[Collected data]
********

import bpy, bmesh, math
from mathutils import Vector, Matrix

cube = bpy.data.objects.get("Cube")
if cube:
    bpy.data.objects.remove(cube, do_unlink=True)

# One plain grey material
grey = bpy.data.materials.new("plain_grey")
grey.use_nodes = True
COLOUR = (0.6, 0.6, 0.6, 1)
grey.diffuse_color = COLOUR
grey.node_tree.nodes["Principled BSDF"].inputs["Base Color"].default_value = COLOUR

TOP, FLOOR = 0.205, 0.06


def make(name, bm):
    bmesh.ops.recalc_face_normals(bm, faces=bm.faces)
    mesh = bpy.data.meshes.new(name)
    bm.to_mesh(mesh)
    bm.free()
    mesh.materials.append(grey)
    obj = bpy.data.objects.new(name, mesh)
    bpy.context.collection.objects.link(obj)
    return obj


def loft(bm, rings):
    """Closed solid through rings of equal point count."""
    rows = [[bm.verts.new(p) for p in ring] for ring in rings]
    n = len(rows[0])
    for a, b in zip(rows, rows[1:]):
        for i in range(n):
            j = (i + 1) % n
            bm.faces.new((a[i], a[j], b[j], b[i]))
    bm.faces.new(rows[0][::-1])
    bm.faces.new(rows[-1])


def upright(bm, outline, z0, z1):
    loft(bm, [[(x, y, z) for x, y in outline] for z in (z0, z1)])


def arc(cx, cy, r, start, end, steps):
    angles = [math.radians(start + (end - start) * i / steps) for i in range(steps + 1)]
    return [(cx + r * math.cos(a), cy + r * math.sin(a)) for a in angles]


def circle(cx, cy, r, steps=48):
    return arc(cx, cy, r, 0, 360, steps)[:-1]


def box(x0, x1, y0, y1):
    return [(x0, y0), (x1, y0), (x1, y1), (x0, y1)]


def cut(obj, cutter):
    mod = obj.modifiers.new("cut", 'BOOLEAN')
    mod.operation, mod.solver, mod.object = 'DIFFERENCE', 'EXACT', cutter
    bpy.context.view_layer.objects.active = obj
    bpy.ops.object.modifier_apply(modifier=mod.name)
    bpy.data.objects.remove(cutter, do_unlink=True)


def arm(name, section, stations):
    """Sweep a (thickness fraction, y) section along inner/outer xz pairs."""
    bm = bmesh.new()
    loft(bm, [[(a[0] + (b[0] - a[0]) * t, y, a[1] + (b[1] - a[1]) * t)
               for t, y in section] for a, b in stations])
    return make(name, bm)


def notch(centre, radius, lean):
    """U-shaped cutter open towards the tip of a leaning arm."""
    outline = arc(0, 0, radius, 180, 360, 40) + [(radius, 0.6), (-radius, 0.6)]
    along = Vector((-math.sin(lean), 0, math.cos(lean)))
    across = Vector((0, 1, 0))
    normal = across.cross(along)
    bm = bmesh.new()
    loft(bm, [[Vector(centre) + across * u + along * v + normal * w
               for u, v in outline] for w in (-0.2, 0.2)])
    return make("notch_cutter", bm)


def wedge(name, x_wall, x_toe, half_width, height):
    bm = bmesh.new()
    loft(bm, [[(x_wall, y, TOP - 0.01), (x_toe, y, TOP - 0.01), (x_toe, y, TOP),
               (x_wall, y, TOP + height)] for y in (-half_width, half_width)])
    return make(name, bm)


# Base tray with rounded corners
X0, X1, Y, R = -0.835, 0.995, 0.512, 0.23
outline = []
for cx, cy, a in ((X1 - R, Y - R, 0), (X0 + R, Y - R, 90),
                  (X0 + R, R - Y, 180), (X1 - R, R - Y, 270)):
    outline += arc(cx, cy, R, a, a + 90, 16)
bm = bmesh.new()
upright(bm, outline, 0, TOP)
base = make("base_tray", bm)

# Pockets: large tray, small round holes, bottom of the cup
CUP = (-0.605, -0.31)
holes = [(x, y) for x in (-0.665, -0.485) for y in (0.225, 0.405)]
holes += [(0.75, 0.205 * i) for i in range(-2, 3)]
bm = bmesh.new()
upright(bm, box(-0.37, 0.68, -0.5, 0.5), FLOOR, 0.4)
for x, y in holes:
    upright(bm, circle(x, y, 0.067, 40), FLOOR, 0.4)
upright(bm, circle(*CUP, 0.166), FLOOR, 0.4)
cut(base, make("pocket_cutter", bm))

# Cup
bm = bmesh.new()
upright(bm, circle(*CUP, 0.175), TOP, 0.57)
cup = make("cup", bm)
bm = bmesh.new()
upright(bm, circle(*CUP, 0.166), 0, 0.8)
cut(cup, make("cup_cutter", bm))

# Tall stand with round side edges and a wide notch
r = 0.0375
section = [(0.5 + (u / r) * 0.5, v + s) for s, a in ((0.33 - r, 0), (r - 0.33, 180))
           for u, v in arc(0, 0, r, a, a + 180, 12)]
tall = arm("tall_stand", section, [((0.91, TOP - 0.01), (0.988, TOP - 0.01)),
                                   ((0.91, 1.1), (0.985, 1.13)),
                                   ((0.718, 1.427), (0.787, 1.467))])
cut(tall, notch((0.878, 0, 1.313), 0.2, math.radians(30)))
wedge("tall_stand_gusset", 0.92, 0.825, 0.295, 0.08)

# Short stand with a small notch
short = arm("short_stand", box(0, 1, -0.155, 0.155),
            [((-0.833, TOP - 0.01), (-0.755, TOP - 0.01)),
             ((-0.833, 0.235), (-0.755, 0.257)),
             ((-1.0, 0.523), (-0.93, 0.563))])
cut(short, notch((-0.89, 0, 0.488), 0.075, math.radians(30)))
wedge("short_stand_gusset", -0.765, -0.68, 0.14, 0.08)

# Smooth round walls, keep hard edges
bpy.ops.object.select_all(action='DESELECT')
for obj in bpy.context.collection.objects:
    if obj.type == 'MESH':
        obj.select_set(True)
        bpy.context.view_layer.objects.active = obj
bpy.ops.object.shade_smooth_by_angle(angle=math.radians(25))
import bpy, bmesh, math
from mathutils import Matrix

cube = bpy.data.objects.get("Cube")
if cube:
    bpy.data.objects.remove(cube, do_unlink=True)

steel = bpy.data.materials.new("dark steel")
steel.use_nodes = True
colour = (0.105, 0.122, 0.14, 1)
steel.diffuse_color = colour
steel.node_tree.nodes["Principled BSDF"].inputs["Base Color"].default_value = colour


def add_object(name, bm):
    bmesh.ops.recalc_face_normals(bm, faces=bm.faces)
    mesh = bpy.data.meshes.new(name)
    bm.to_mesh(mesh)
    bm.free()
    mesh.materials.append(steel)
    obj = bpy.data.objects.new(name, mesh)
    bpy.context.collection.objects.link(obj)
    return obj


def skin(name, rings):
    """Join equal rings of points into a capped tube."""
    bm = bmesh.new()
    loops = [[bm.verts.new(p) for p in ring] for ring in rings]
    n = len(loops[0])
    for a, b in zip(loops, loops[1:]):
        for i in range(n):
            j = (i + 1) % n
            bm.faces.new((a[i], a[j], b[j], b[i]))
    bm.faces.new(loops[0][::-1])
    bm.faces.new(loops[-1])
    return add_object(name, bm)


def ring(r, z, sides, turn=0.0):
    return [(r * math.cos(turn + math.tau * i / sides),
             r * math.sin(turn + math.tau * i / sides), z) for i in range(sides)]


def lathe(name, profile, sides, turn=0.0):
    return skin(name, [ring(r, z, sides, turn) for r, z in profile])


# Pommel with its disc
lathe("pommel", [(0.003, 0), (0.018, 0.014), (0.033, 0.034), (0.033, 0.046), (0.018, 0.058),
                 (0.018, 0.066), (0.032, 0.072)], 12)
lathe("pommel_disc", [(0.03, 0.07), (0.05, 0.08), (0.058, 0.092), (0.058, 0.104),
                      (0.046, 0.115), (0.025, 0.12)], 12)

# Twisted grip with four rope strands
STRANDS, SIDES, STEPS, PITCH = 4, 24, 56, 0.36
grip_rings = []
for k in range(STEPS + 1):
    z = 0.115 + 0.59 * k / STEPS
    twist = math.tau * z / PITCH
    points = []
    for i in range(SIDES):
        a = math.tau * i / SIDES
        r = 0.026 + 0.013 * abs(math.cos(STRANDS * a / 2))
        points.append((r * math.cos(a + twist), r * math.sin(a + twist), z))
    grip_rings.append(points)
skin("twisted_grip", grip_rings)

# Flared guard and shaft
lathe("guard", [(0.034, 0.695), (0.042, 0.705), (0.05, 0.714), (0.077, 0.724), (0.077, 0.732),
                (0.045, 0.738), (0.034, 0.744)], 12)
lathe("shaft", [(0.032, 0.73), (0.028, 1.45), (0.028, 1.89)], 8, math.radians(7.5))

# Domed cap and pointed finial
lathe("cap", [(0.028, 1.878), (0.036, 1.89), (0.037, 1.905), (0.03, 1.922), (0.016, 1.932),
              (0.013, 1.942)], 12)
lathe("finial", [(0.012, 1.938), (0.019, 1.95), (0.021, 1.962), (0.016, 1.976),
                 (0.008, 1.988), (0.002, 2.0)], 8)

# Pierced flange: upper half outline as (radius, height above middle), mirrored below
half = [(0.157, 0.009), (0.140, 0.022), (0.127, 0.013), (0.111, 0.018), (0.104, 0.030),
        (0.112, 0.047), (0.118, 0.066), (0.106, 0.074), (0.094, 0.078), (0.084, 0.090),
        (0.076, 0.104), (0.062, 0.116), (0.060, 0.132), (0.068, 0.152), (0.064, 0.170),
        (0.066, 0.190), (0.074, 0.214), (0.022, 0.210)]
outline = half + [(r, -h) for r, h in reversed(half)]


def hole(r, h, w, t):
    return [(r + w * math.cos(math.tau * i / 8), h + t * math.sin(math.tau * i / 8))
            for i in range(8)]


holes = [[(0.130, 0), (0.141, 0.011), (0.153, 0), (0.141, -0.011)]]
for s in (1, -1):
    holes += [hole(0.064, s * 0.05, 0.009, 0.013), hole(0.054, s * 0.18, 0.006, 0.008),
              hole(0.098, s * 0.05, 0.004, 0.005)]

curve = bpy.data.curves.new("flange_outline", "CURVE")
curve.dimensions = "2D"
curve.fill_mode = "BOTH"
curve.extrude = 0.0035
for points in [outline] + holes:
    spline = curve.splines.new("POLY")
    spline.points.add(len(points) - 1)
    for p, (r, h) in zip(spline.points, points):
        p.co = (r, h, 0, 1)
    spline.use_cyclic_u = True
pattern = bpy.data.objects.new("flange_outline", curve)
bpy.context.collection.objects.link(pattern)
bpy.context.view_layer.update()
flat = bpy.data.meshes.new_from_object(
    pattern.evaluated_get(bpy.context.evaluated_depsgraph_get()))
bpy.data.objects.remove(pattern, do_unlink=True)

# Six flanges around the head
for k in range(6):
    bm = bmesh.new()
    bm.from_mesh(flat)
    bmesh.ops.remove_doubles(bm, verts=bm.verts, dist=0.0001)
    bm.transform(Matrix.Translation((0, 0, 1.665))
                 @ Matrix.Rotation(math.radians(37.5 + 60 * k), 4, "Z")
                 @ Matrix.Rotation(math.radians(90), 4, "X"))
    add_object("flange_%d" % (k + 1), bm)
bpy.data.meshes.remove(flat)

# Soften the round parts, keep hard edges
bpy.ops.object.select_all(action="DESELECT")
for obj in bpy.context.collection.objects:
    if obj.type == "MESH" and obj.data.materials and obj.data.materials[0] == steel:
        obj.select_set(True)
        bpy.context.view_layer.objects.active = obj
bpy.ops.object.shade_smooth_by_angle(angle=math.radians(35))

********

What the exercise asks: For this exercise, output exactly the lines above from the line with "# Domed cap and pointed finial" to the line with "Matrix.Rotation(math.radians(37.5 + 60", counting both, and leave out the rest.

Task result:
# Domed cap and pointed finial
lathe("cap", [(0.028, 1.878), (0.036, 1.89), (0.037, 1.905), (0.03, 1.922), (0.016, 1.932),
              (0.013, 1.942)], 12)
lathe("finial", [(0.012, 1.938), (0.019, 1.95), (0.021, 1.962), (0.016, 1.976),
                 (0.008, 1.988), (0.002, 2.0)], 8)

# Pierced flange: upper half outline as (radius, height above middle), mirrored below
half = [(0.157, 0.009), (0.140, 0.022), (0.127, 0.013), (0.111, 0.018), (0.104, 0.030),
        (0.112, 0.047), (0.118, 0.066), (0.106, 0.074), (0.094, 0.078), (0.084, 0.090),
        (0.076, 0.104), (0.062, 0.116), (0.060, 0.132), (0.068, 0.152), (0.064, 0.170),
        (0.066, 0.190), (0.074, 0.214), (0.022, 0.210)]
outline = half + [(r, -h) for r, h in reversed(half)]


def hole(r, h, w, t):
    return [(r + w * math.cos(math.tau * i / 8), h + t * math.sin(math.tau * i / 8))
            for i in range(8)]


holes = [[(0.130, 0), (0.141, 0.011), (0.153, 0), (0.141, -0.011)]]
for s in (1, -1):
    holes += [hole(0.064, s * 0.05, 0.009, 0.013), hole(0.054, s * 0.18, 0.006, 0.008),
              hole(0.098, s * 0.05, 0.004, 0.005)]

curve = bpy.data.curves.new("flange_outline", "CURVE")
curve.dimensions = "2D"
curve.fill_mode = "BOTH"
curve.extrude = 0.0035
for points in [outline] + holes:
    spline = curve.splines.new("POLY")
    spline.points.add(len(points) - 1)
    for p, (r, h) in zip(spline.points, points):
        p.co = (r, h, 0, 1)
    spline.use_cyclic_u = True
pattern = bpy.data.objects.new("flange_outline", curve)
bpy.context.collection.objects.link(pattern)
bpy.context.view_layer.update()
flat = bpy.data.meshes.new_from_object(
    pattern.evaluated_get(bpy.context.evaluated_depsgraph_get()))
bpy.data.objects.remove(pattern, do_unlink=True)

# Six flanges around the head
for k in range(6):
    bm = bmesh.new()
    bm.from_mesh(flat)
    bmesh.ops.remove_doubles(bm, verts=bm.verts, dist=0.0001)
    bm.transform(Matrix.Translation((0, 0, 1.665))
                 @ Matrix.Rotation(math.radians(37.5 + 60 * k), 4, "Z")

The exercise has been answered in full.